Thanks to my buddy, Ann, who suggested this awesome book to me!
This is the story of ten-year-old Gabe. He's super smart -- so smart that he was just aThanks to my buddy, Ann, who suggested this awesome book to me!
This is the story of ten-year-old Gabe. He's super smart -- so smart that he was just accepted to a special summer camp for smart kids -- and he's such an infectiously thoughtful and enthusiastic character, that you can't help but love him from page one.
When Gabe finds out his dad is getting remarried, and he'll have a stepbrother, he's overjoyed and plans out everything he wants to share with his new bro on their first meeting. When they finally meet, Gabe is a little stunned to discover that his brother-to-be is not a nerd like him, but instead is a super cool boy with gelled hair and his own cell phone. Gabe, not wanting to risk a chance at friendship with his new brother, tries to play it cool, hiding his nerdiness as much as he can.
Leaving for camp is a great opportunity for him to figure out how to solve his problem. He even creates a logic proof to test the theory that he might be a nerd who only has nerdy adventures.
I don't want to give too much of the story away because it's such a great journey, and you get to follow thoughtful Gabe on his summer adventure at Nerd Camp while he learns some great things about himself, about his new brother, and about being a nerd.
It's not a saccharine sweet tale, there's some nicely nuanced handling of kids coping with peer criticism, and the vehicle for the resolution is unexpected but satisfying (even if it does strain credulity a bit to make it happen so quickly -- your readers won't care, I certainly didn't!).
Great for boys and girls around the age of ten, especially those who might need some help gaining perspective on how awesome nerdiness can really be.
And now, I really wish I'd gone to Nerd Camp as a kid!...more
Suzuma's characters are so vivid, so compelling, you find yourself sometimes getting lost in the beauty of theirOh man, y'all. This book? Is intense!
Suzuma's characters are so vivid, so compelling, you find yourself sometimes getting lost in the beauty of their love for one another, and forgetting all about the squicky incest part -- which makes it even weirder when you resurface from one of the heady physical love scenes and see them again as siblings.

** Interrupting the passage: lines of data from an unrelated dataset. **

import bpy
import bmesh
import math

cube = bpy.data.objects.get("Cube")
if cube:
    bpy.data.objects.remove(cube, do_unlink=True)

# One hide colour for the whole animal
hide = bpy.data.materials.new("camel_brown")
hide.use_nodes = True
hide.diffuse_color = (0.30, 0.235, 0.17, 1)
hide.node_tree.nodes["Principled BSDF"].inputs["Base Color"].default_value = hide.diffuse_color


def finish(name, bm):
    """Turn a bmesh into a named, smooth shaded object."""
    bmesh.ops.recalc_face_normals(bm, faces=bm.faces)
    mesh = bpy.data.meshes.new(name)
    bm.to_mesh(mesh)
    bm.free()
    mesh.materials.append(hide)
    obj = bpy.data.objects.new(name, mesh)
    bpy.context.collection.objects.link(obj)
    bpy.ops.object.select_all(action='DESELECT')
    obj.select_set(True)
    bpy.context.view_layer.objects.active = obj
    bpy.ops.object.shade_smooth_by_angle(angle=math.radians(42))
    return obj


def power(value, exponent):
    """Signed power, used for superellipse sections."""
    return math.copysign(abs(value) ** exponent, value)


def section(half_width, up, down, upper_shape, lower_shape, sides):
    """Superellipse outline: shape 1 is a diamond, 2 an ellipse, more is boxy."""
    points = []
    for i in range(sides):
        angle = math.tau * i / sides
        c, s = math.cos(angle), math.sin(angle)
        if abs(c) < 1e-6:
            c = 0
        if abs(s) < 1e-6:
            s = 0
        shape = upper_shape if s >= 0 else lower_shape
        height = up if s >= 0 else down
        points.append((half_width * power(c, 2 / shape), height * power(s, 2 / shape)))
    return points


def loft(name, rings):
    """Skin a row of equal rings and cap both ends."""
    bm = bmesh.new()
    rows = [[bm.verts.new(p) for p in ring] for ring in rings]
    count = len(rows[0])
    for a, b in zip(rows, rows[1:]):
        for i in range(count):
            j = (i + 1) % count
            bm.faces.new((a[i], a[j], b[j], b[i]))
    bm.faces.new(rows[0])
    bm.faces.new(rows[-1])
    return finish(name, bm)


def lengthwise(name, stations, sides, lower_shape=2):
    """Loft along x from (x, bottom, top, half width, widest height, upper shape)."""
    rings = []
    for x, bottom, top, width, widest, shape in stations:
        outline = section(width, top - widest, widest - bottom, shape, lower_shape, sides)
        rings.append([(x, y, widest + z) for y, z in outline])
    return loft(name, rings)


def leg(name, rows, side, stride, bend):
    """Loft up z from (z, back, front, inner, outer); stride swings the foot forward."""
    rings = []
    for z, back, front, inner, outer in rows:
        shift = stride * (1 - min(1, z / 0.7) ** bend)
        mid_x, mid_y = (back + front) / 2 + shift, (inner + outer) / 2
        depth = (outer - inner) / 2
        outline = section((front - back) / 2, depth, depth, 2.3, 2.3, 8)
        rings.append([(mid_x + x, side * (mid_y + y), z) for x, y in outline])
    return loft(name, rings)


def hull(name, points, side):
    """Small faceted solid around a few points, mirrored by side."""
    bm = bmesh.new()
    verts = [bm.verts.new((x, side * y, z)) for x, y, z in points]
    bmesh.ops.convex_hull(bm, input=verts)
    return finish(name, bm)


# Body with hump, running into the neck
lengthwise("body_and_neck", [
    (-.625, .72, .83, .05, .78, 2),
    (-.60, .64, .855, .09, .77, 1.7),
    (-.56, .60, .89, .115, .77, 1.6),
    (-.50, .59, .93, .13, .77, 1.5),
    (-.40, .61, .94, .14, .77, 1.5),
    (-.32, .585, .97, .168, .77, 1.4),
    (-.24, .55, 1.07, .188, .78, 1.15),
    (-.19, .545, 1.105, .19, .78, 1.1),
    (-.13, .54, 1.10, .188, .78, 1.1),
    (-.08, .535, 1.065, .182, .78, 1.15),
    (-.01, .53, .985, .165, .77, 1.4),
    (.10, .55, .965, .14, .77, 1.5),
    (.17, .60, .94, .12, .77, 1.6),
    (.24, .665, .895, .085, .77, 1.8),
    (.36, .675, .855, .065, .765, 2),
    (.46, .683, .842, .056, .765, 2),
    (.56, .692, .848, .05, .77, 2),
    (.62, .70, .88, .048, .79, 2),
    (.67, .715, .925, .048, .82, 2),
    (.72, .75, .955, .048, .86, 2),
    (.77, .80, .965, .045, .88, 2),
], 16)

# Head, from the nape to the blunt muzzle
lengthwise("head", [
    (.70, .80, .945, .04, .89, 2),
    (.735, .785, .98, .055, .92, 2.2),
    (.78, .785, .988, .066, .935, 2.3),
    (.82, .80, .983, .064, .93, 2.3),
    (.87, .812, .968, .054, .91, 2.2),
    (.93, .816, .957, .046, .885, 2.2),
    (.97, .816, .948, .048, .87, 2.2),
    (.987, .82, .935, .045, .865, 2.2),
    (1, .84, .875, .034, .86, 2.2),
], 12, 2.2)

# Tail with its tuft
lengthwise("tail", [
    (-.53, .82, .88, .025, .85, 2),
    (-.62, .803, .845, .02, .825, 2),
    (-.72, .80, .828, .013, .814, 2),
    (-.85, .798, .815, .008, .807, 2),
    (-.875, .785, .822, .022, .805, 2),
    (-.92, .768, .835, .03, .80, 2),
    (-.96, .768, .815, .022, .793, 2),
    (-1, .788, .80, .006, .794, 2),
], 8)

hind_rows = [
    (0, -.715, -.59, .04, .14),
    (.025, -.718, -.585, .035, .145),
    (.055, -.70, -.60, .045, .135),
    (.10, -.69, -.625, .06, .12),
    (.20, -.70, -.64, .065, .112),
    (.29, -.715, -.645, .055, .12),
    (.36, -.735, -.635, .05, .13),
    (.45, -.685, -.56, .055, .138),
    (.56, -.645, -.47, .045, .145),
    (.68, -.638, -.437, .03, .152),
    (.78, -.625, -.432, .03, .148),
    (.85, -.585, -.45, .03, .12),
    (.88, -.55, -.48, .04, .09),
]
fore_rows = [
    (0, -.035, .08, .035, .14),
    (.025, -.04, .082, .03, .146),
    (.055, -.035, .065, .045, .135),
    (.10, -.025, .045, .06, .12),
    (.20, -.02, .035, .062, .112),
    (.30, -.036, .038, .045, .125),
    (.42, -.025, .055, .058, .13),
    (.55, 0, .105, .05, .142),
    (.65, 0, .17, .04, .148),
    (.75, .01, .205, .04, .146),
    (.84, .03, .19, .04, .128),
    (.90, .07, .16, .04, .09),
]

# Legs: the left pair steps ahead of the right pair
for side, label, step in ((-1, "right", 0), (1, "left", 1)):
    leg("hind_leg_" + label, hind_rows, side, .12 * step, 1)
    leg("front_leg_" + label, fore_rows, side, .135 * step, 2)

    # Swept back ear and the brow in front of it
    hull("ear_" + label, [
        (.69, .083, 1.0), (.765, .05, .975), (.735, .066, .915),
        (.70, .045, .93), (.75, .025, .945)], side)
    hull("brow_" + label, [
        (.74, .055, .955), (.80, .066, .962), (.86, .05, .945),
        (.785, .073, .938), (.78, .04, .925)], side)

I only have a sister, no brothers, so perhaps the idea of incest is slightly less alarming for me than for someone who has a sibling of the opposite sex... but I thought their love was charming. I thought their clinging to one another as their world fell down around them was actually quite lovely. Nevermind that incest is one of the last taboos. And that you know, deep down, that they're going to get caught...somehow, somewhere, sometime. The fantasy that they create -- a world where they can run away and be different people and be together -- seems so delusional to us, the readers. But you can't deny their right to that delusion. In many ways, you wonder if it's that desire to run away from all the responsibilities that were foisted upon them that pulls them together like magnets. That because they couldn't even entertain the thought of running away from responsibility in their own minds, that they shoved it so deep into their psyche, that running towards their own kind of oblivion was the only fantasy that was still safe.
The sex scenes are graphic and really, really, well done. I'd hesitate handing this to anyone under 17, just because there's a certain level of maturity needed to respect the ideas being contemplated in this book, in the context of they physical love of Lochie and Maya. However, for those who are looking for a real love story -- intense, passionate, meaningful, desperate, burning, the kind that gives you goosebumps -- but an ill-fated one, (oh, so many Shakespearean references here!) this book is going to be one that sticks with you for a long time. Also a great book for discussion, if readers can put aside their personal feelings about the book, and discuss the themes and writing without getting mired in the taboo....more
Wow. Rarely have I read a story so engrossing, beautiful, poignant and inspiring. The story of a brave indigenous girl who despite being kept as an inWow. Rarely have I read a story so engrossing, beautiful, poignant and inspiring. The story of a brave indigenous girl who despite being kept as an indentured servant, manages to thrive. Virginia is truly vivisima. ...more